|US9059533 *||Aug 13, 2013||Jun 16, 2015||Dte Electric Company||Lockout and tagging device and assembly for a switchable energy isolation device such as a terminal block|
|US20040127083 *||Dec 31, 2002||Jul 1, 2004||Antoine Issa||Security cap for electrical plugs|
|US20050019725 *||Jul 25, 2003||Jan 27, 2005||Pagac Stephen Jay||Electrical plug safety cover|
|US20050020111 *||Oct 16, 2003||Jan 27, 2005||Pagac Stephen Jay||Electrical plug safety cover|
|US20140220802 *||Aug 13, 2013||Aug 7, 2014||Dte Electric Company||Lockout and tagging device and assembly for a switchable energy isolation device such as a terminal block|
|U.S. Classification||439/134, 439/139, 70/57, 439/304|
|Cooperative Classification||Y10T70/50, H01R13/60|
|Jan 9, 1998||FPAY||Fee payment|
Year of fee payment: 4
|Feb 13, 2002||REMI||Maintenance fee reminder mailed|
|Jul 19, 2002||LAPS||Lapse for failure to pay maintenance fees|

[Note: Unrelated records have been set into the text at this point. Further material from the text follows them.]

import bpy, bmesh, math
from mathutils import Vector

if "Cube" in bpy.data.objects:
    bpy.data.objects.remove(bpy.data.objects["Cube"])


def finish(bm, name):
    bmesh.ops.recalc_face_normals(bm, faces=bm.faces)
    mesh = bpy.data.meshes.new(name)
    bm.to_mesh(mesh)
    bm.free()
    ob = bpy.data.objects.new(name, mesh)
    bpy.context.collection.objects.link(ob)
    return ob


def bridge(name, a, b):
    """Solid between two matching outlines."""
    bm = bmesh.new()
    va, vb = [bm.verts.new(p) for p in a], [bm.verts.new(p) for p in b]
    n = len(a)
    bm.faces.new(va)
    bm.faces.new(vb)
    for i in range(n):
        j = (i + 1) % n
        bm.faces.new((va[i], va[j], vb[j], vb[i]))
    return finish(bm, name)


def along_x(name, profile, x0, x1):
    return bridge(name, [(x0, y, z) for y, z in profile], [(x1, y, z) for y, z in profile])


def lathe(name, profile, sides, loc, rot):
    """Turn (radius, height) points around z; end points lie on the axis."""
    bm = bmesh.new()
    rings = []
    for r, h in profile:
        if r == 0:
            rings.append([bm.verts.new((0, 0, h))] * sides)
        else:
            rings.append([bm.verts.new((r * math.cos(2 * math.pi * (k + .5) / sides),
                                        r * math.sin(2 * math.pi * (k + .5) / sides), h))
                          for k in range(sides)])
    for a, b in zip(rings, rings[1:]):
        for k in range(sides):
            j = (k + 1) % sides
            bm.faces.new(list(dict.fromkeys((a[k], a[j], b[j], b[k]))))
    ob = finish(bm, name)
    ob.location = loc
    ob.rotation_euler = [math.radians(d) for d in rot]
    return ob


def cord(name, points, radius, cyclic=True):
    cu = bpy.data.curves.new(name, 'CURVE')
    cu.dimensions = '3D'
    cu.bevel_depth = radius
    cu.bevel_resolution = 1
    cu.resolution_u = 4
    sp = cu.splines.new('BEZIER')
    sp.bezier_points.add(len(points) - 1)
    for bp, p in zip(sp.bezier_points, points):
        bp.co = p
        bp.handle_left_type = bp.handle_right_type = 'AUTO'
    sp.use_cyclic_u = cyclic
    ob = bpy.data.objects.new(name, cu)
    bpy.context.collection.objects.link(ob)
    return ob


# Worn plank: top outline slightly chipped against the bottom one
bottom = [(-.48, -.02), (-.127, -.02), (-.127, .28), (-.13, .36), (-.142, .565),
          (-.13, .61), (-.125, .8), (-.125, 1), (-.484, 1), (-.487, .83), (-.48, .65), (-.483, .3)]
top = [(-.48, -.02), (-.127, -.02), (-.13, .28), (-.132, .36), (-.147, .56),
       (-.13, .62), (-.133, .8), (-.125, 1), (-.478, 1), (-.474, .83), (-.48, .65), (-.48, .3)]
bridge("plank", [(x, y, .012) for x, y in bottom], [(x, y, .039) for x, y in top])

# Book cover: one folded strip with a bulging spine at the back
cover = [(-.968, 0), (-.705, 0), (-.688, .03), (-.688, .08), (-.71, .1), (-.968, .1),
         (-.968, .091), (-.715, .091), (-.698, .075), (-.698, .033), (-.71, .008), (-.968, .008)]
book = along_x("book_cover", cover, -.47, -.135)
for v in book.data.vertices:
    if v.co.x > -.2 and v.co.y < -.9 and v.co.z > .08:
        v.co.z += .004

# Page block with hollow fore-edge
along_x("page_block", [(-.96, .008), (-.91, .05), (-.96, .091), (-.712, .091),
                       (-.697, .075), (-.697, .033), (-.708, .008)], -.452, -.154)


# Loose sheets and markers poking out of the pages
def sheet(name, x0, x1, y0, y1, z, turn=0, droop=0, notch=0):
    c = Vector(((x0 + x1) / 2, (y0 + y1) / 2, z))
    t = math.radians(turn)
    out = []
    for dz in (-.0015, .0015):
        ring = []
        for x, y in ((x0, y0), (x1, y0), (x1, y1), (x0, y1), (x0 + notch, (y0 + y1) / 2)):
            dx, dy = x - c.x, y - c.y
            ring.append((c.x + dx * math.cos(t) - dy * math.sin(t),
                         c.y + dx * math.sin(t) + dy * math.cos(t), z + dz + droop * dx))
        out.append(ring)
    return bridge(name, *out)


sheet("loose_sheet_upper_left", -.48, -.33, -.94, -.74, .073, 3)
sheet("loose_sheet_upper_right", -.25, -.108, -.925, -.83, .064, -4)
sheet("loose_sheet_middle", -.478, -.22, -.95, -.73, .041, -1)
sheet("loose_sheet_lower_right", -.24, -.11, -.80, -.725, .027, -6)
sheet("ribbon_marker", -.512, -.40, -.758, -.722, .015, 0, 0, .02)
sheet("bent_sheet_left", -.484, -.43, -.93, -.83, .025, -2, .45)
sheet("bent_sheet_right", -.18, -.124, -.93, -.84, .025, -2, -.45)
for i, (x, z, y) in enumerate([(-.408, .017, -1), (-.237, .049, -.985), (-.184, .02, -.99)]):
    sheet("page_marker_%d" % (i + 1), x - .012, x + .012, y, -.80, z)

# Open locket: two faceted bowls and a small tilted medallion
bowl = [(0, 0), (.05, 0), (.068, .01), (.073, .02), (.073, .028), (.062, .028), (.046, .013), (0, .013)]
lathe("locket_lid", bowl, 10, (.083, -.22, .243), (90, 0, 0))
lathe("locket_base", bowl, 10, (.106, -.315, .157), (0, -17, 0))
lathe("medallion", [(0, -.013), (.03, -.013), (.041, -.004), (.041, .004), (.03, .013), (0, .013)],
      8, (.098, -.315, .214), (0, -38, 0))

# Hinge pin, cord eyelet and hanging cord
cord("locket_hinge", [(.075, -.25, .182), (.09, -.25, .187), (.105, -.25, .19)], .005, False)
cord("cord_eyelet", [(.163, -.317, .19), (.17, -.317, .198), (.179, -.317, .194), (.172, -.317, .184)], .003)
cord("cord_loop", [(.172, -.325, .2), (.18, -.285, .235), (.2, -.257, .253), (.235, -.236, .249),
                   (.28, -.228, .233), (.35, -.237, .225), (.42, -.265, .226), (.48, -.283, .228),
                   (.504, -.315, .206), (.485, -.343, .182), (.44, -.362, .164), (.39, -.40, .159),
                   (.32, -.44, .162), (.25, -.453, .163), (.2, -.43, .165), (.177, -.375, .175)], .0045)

|Sep 17, 2002||FP||Expired due to failure to pay maintenance fee|
Effective date: 20020719